I would never leave my children's education 100% to public schools, schools with alternate pedagogical methods or religious schools, without following it up closely. With Steiner schools, that is next to impossible. With public schools, it is. And they are more in my line of thought (although the reason why we tried out Steiner was that some of their principles and methods certainly sound attractive, and in my style).
Taking the full teaching responsibility myself? No way! I think that it is of fundamental importance that kids receive inputs from a large number of sources, and learn to sort them out. I cannot teach them my values by hiding other impulses, but by teaching them the way I do my sorting and evaluation. My kids shall not be copies of me; they should make their own judgements. A student who is always true to his teacher is a poor student. I believe in giving kids as rich set of impulses as possible. I very rarely see homeschooling contributing to that.
You should blog these (well written! ) experiences somewhere, for "the rest of us" who don't wish our children to be brought up as religious (whether Christian, ISIS, or whatever) fundamentalists.
(Of course, it's too late for me, because my kids are all grown up and have qualifications that are in no way related to anything I studied, but they're just as insane as their father.) (Whoever that may be; I refuse to accept any responsibility in this matter.)
I wanna be a eunuchs developer! Pass me a bread knife!
I have a similar proposal for anti-vaxxers. Since the school system is required to allow them to enroll their kids even if they are not vaccinated I propose that all of these kids go to the same school. One or two cases of measles, whooping cough and polio in the school would solve the problem.
If you can't laugh at yourself - ask me and I will do it for you.
The Last Kingdom by great author Bernard Cornwell is only $1.99 today.
It'll be nice to have something for a distraction to read over the weekend.
I really like historical fiction that is done so well by a great author.
Has anyone read it? No spoilers please.

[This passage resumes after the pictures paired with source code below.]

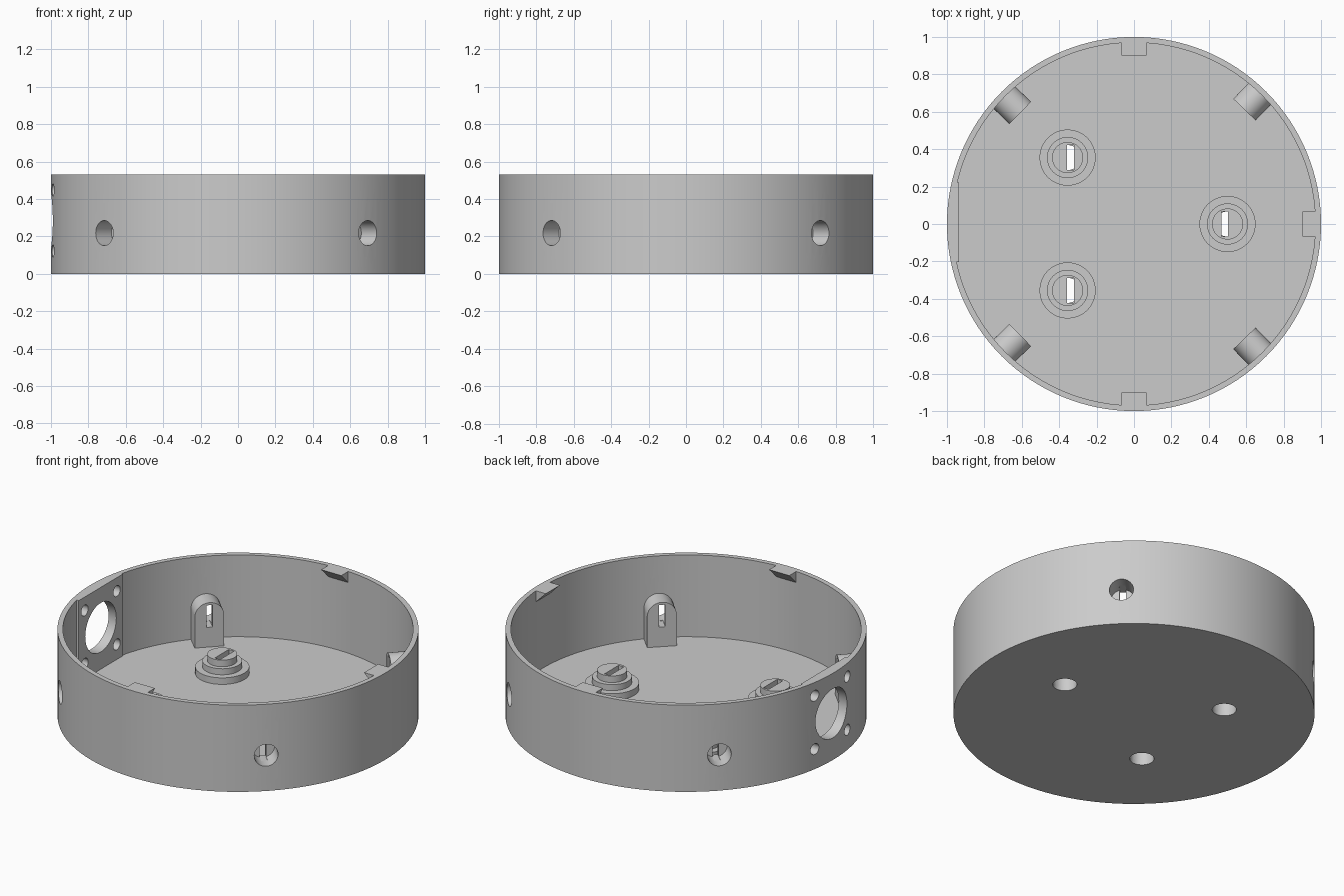
import bpy, bmesh, math
from mathutils import Matrix

if "Cube" in bpy.data.objects:
    bpy.data.objects.remove(bpy.data.objects["Cube"])

H, R, R_IN, FLOOR = 0.53, 1.0, 0.97, 0.03
BORE, SLOT_W, SLOT_L = 0.067, 0.036, 0.135

grey = bpy.data.materials.new("light_grey")
grey.diffuse_color = (0.6, 0.6, 0.6, 1)
grey.use_nodes = True
grey.node_tree.nodes["Principled BSDF"].inputs["Base Color"].default_value = grey.diffuse_color


def make(name, bm, matrix=Matrix()):
    bmesh.ops.recalc_face_normals(bm, faces=bm.faces)
    me = bpy.data.meshes.new(name)
    bm.to_mesh(me)
    bm.free()
    me.transform(matrix)
    me.materials.append(grey)
    ob = bpy.data.objects.new(name, me)
    bpy.context.collection.objects.link(ob)
    return ob


def lathe(name, profile, steps, matrix=Matrix()):
    """Revolve a profile that starts and ends on the z axis."""
    bm = bmesh.new()
    vs = [bm.verts.new((r, 0, z)) for r, z in profile]
    es = [bm.edges.new(p) for p in zip(vs, vs[1:])]
    bmesh.ops.spin(bm, geom=vs + es, cent=(0, 0, 0), axis=(0, 0, 1),
                   angle=math.tau, steps=steps, use_merge=False)
    bmesh.ops.remove_doubles(bm, verts=bm.verts, dist=1e-5)
    return make(name, bm, matrix)


def extrude(name, outline, depth, matrix=Matrix()):
    """Extrude an xz outline along +y."""
    bm = bmesh.new()
    face = bm.faces.new([bm.verts.new((x, 0, z)) for x, z in outline])
    geo = bmesh.ops.extrude_face_region(bm, geom=[face])["geom"]
    verts = [g for g in geo if isinstance(g, bmesh.types.BMVert)]
    bmesh.ops.translate(bm, verts=verts, vec=(0, depth, 0))
    return make(name, bm, matrix)


def box(name, x, y, z):
    return extrude(name, [(x[0], z[0]), (x[1], z[0]), (x[1], z[1]), (x[0], z[1])],
                   y[1] - y[0], Matrix.Translation((0, y[0], 0)))


def rod(r, z0, z1, matrix=Matrix()):
    return lathe("cutter", [(0, z0), (r, z0), (r, z1), (0, z1)], 40, matrix)


def cut(targets, cutter):
    cutter.hide_render = True
    for ob in targets:
        mod = ob.modifiers.new("cut", "BOOLEAN")
        mod.operation, mod.solver, mod.object = "DIFFERENCE", "EXACT", cutter
        bpy.context.view_layer.objects.active = ob
        bpy.ops.object.modifier_apply(modifier=mod.name)
    bpy.data.objects.remove(cutter)


# Round open tray
housing = lathe("housing", [(0, 0), (R, 0), (R, H), (R_IN, H), (R_IN, FLOOR), (0, FLOOR)], 128)
parts = [housing]

# Stepped floor bosses, bored from below with a slot through the cap
for i, (x, y) in enumerate([(0.5, 0), (-0.355, 0.355), (-0.355, -0.355)]):
    at = Matrix.Translation((x, y, 0))
    boss = lathe(f"floor_boss_{i + 1}",
                 [(0, 0.02), (0.15, 0.02), (0.15, 0.07), (0.11, 0.07), (0.11, 0.107),
                  (0.083, 0.107), (0.083, 0.147), (0, 0.147)], 48, at)
    cut([housing, boss], rod(BORE, -0.1, 0.117, at))
    sx = x + (0.015 if x < 0 else -0.015)
    cut([boss], box("cutter", (sx - SLOT_W / 2, sx + SLOT_W / 2),
                    (y - SLOT_L / 2, y + SLOT_L / 2), (0.09, 0.2)))
    parts.append(boss)

# Arched wall posts, bored from outside with an upright slot inside
PZ, PR = 0.218, 0.083
arch = [(-PR, 0.02), (PR, 0.02)] + [
    (PR * math.cos(math.pi * k / 20), PZ + PR * math.sin(math.pi * k / 20)) for k in range(21)]
for i, deg in enumerate((46, 135.7, 224.3, 314)):
    turn = Matrix.Rotation(math.radians(deg - 90), 4, "Z")
    post = extrude(f"wall_post_{i + 1}", arch, 0.13, turn @ Matrix.Translation((0, 0.85, 0)))
    lie = turn @ Matrix.Translation((0, 0, PZ)) @ Matrix.Rotation(-math.pi / 2, 4, "X")
    cut([housing, post], rod(BORE, 0.88, 1.1, lie))
    slot = box("cutter", (-SLOT_W / 2, SLOT_W / 2), (0.8, 0.93),
               (PZ - SLOT_L / 2, PZ + SLOT_L / 2))
    slot.data.transform(turn)
    cut([post], slot)
    parts.append(post)

# Wedge clips under the rim
for i, deg in enumerate((0, 90, 270)):
    turn = Matrix.Rotation(math.radians(deg), 4, "Z") @ Matrix.Translation((0, -0.068, 0))
    parts.append(extrude(f"rim_clip_{i + 1}",
                         [(0.9, H), (0.98, H), (0.98, H - 0.08)], 0.136, turn))

# Flat mounting pad with a large port and four screw holes
PY, PC = 0.01, 0.285
pad = box("port_pad", (-0.97, -0.935), (PY - 0.213, PY + 0.213), (0.02, H))
parts.append(pad)
holes = [(0, 0, 0.15)] + [(a * 0.155, b * 0.163, 0.033) for a in (-1, 1) for b in (-1, 1)]
for dy, dz, r in holes:
    m = Matrix.Translation((0, PY + dy, PC + dz)) @ Matrix.Rotation(-math.pi / 2, 4, "Y")
    cut([housing, pad], rod(r, 0.85, 1.1, m))

# Smooth round walls, crisp edges
for ob in parts:
    bpy.ops.object.select_all(action="DESELECT")
    ob.select_set(True)
    bpy.context.view_layer.objects.active = ob
    bpy.ops.object.shade_smooth_by_angle(angle=math.radians(30))
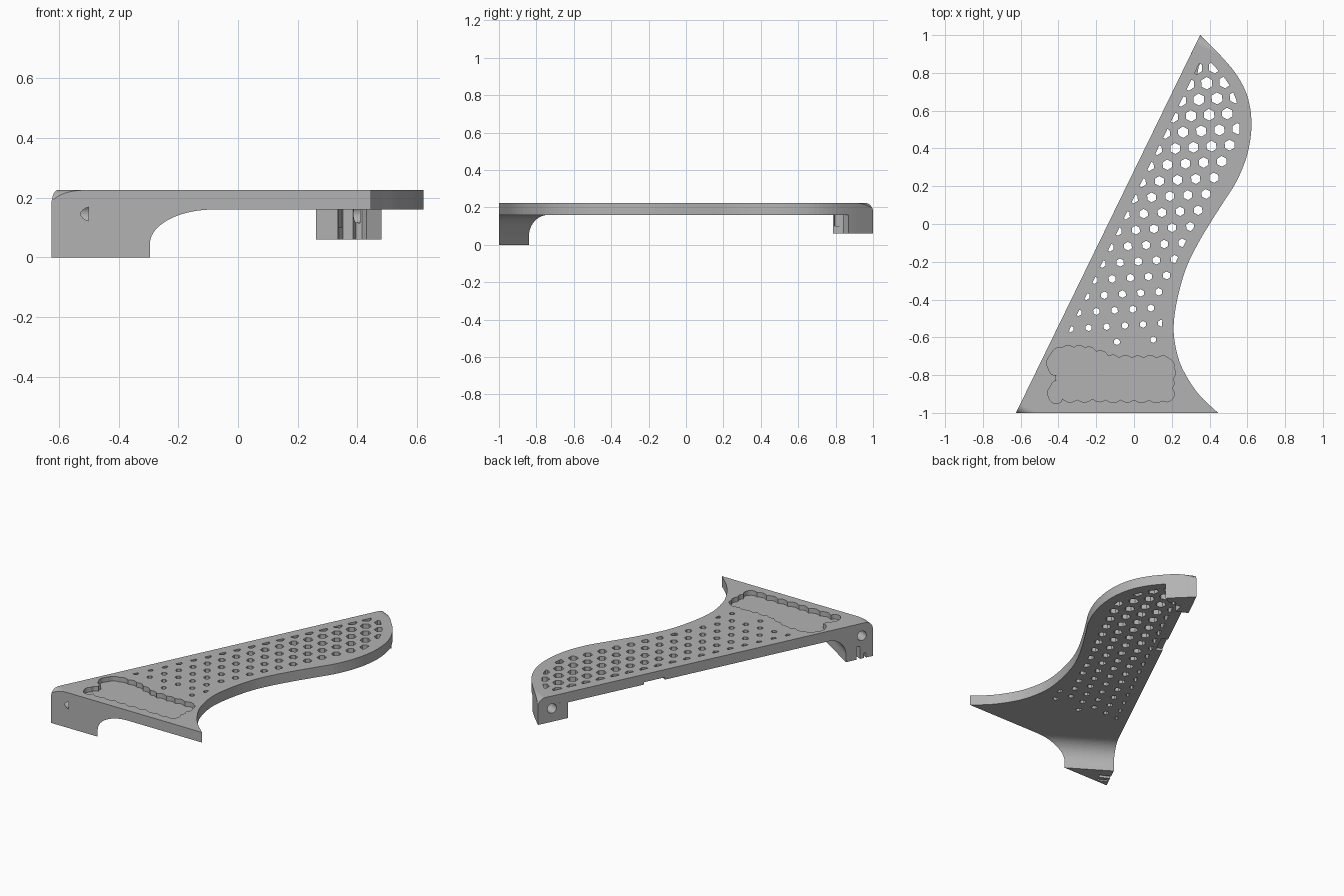
import bpy, bmesh, math
from mathutils import Vector, Matrix

cube = bpy.data.objects.get("Cube")
if cube:
    bpy.data.objects.remove(cube, do_unlink=True)

grey = bpy.data.materials.new("matte grey plastic")
grey.use_nodes = True
colour = (0.45, 0.45, 0.45, 1)
grey.diffuse_color = colour
grey.node_tree.nodes["Principled BSDF"].inputs["Base Color"].default_value = colour

TOP, UNDER = 0.225, 0.16
CORNER = Vector((-0.625, -1, 0))
TIP = Vector((0.35, 1, 0))
UP = Vector((0, 0, 1))
LENGTH = (TIP - CORNER).length
ALONG = (TIP - CORNER).normalized()      # along the straight edge
INWARD = ALONG.cross(UP)                 # from the straight edge into the plate


def frame(origin, u, v, w):
    m = Matrix((u, v, w)).transposed().to_4x4()
    m.translation = origin
    return m


EDGE = frame(CORNER, ALONG, UP, INWARD)


def prisms(name, outlines, lo, hi, matrix=Matrix()):
    """Extrude closed 2D outlines from lo to hi along the frame's third axis."""
    bm = bmesh.new()
    for pts in outlines:
        a = [bm.verts.new(matrix @ Vector((p[0], p[1], lo))) for p in pts]
        b = [bm.verts.new(matrix @ Vector((p[0], p[1], hi))) for p in pts]
        bm.faces.new(a)
        bm.faces.new(b[::-1])
        for i in range(len(a)):
            j = (i + 1) % len(a)
            bm.faces.new((a[i], b[i], b[j], a[j]))
    bmesh.ops.recalc_face_normals(bm, faces=bm.faces)
    mesh = bpy.data.meshes.new(name)
    bm.to_mesh(mesh)
    bm.free()
    mesh.materials.append(grey)
    obj = bpy.data.objects.new(name, mesh)
    bpy.context.collection.objects.link(obj)
    return obj


def combine(target, other, operation="DIFFERENCE"):
    """Apply a boolean and remove the helper."""
    mod = target.modifiers.new("shape", "BOOLEAN")
    mod.operation, mod.solver, mod.object = operation, "EXACT", other
    bpy.context.view_layer.update()
    bpy.context.view_layer.objects.active = target
    bpy.ops.object.modifier_apply(modifier=mod.name)
    bpy.data.objects.remove(other, do_unlink=True)


def arc(cx, cy, r, start, end, n):
    return [(cx + r * math.cos(math.radians(start + (end - start) * i / n)),
             cy + r * math.sin(math.radians(start + (end - start) * i / n)))
            for i in range(n + 1)]


def smooth_path(pts, n):
    """Catmull-Rom curve through the points."""
    p = [Vector(q) for q in pts]
    p = [2 * p[0] - p[1]] + p + [2 * p[-1] - p[-2]]
    out = []
    for a, b, c, d in zip(p, p[1:], p[2:], p[3:]):
        for i in range(n):
            t = i / n
            out.append(0.5 * (2 * b + (c - a) * t + (2 * a - 5 * b + 4 * c - d) * t ** 2
                              + (3 * b - a - 3 * c + d) * t ** 3))
    return out + [p[-2]]


def box(u0, u1, v0, v1):
    return [(u0, v0), (u1, v0), (u1, v1), (u0, v1)]


# Plate outline: one straight edge, one S-shaped edge
curve = smooth_path([(.445, -1), (.35, -.91), (.28, -.81), (.235, -.71), (.21, -.57),
                     (.225, -.42), (.27, -.25), (.33, -.12), (.4, 0), (.47, .11),
                     (.545, .23), (.6, .37), (.622, .52), (.605, .66), (.55, .78),
                     (.46, .89), (.35, 1)], 5)
plate = prisms("plate_with_foot", [[CORNER.xy] + curve], 0, TOP)

# Round the upper ends of the straight edge
R = 0.05
side = [(0, -.1), (LENGTH, -.1)] + arc(LENGTH - R, TOP - R, R, 0, 90, 12) \
    + arc(R, TOP - R, R, 90, 180, 12)
combine(plate, prisms("side_profile", [side], -.1, 2, EDGE), "INTERSECT")

# Hollow out the underside, leaving the corner foot with its fillet
foot_a, foot_b = Vector((-.547, -.84, 0)), Vector((-.295, -1, 0))
run = (foot_b - foot_a).normalized()
out = UP.cross(run)
F = 0.115
hollow = [(3, -.1), (3, UNDER)] + arc(F, UNDER - F, F, 90, 180, 20) + [(0, -.1)]
combine(plate, prisms("hollow", [hollow], -2, 3, frame(foot_a, out, UP, run)))

# Block hanging under the tip, following the outer curve, with a grooved inner side
rim = [p for p in curve if p.y > .865]
block_side = [(.262, .82), (.335, .785), (.342, .835), (.352, .85), (.385, .84),
              (.395, .865), (.415, .865), (.43, .84)]
block = prisms("tip_block", [block_side + rim], .06, UNDER + .01)
combine(plate, block, "UNION")

# Blind screw holes in the straight edge
holes = [arc(s, .145, .03, 0, 345, 23) for s in (.073, LENGTH - .093)]
combine(plate, prisms("screw_holes", holes, -.05, .112, EDGE))

# Shallow notches along the lower side of the straight edge
combine(plate, prisms("middle_notch", [box(1.38, 1.52, .1, .175)], -.05, .04, EDGE))
combine(plate, prisms("foot_slots", [box(.085, .11, -.05, .08), box(.045, .06, -.05, .03)],
                      -.05, .07, EDGE))

# Region in which the honeycomb is allowed
MARGIN = 0.062


def inset(p):
    return (p.to_3d() - CORNER).dot(INWARD)


region = []
for a, b in zip(curve, curve[1:]):
    d = (b - a).normalized()
    q = (a + b) / 2 + MARGIN * Vector((-d.y, d.x))
    if q.y > -.68 and inset(q) > MARGIN:
        region.append(q)
for s in (LENGTH - .13, .36):
    region.append((CORNER + ALONG * s + INWARD * MARGIN).xy)

# Honeycomb of hexagons that grow toward the tip
hexes = []
first, across, down = Vector((.385, .745)), Vector((.096, .006)), Vector((-.0417, -.0863))
for row in range(-1, 17):
    for col in range(-2, 6):
        c = first + row * down + col * across
        if row == 16 and col not in (2, 4):
            continue
        if inset(c) < .04 or c.x > .62:
            continue
        r = .0245 + .0115 * c.y
        hexes.append(arc(c.x, c.y, r, 33, 333, 5))
comb = prisms("honeycomb", hexes, .1, .3)
combine(comb, prisms("honeycomb_region", [region], .05, .35), "INTERSECT")
combine(plate, comb)

# Scalloped shallow recess near the front
nodes = [(-.44, -.69), (-.38, -.655), (-.32, -.655), (-.26, -.655), (-.2, -.675),
         (-.135, -.7), (-.08, -.71), (-.01, -.71), (.05, -.71), (.12, -.71), (.19, -.715),
         (.21, -.76), (.205, -.82), (.2, -.87), (.205, -.925), (.15, -.935), (.08, -.93),
         (0, -.93), (-.07, -.93), (-.15, -.93), (-.22, -.925), (-.3, -.93), (-.38, -.925),
         (-.41, -.95), (-.45, -.92), (-.44, -.86), (-.41, -.83), (-.41, -.8),
         (-.45, -.775)]
scallops = []
for i, n in enumerate(nodes):
    a, b = Vector(n), Vector(nodes[(i + 1) % len(nodes)])
    bulge = Vector((a.y - b.y, b.x - a.x)) * .2
    for k in range(5):
        scallops.append(a.lerp(b, k / 5) + bulge * math.sin(math.pi * k / 5))
combine(plate, prisms("recess", [scallops], TOP - .03, TOP + .05))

Cromwell is a wonderful author ! I think if you enjoy Cromwell, you might enjoy the remarkable Hilary Mantel (twice winner of the Man Booker prize for fiction) [^].
She has just released the final novel of her trilogy on Thomas Cromwell. There is a dimension in her use of language ... sentences sparkling with nuances of underlying sound lurking in great rhythmic seas of images ... that, imho, reaches the heights attained by Dickens. Her gift for dialogue is astounding.
Her first Booker Prize was for "Wolf Hall," which was made into a supremely satisfying BBC mini-series with the great actors Mark Rylance (Cromwell), Damien Lewis (Henry VIII), Claire Foy (Anne Boleyn), heading an all-star cast
«One day it will have to be officially admitted that what we have christened reality is an even greater illusion than the world of dreams.» Salvador Dali
Written without having read or researched the book, you mean.
As I said, and as is perfectly clearly stated in my post, I looked up the name you mentioned, not the book (I have a backlog of books to read that would take longer than two lifetimes to get through, so I'm not much interested in adding to it), and found the TV series.
What I would propound, given how precise I am with words, even when writing posts to message boards, is that it is probably best not to read what I write without thinking.
I wanna be a eunuchs developer! Pass me a bread knife!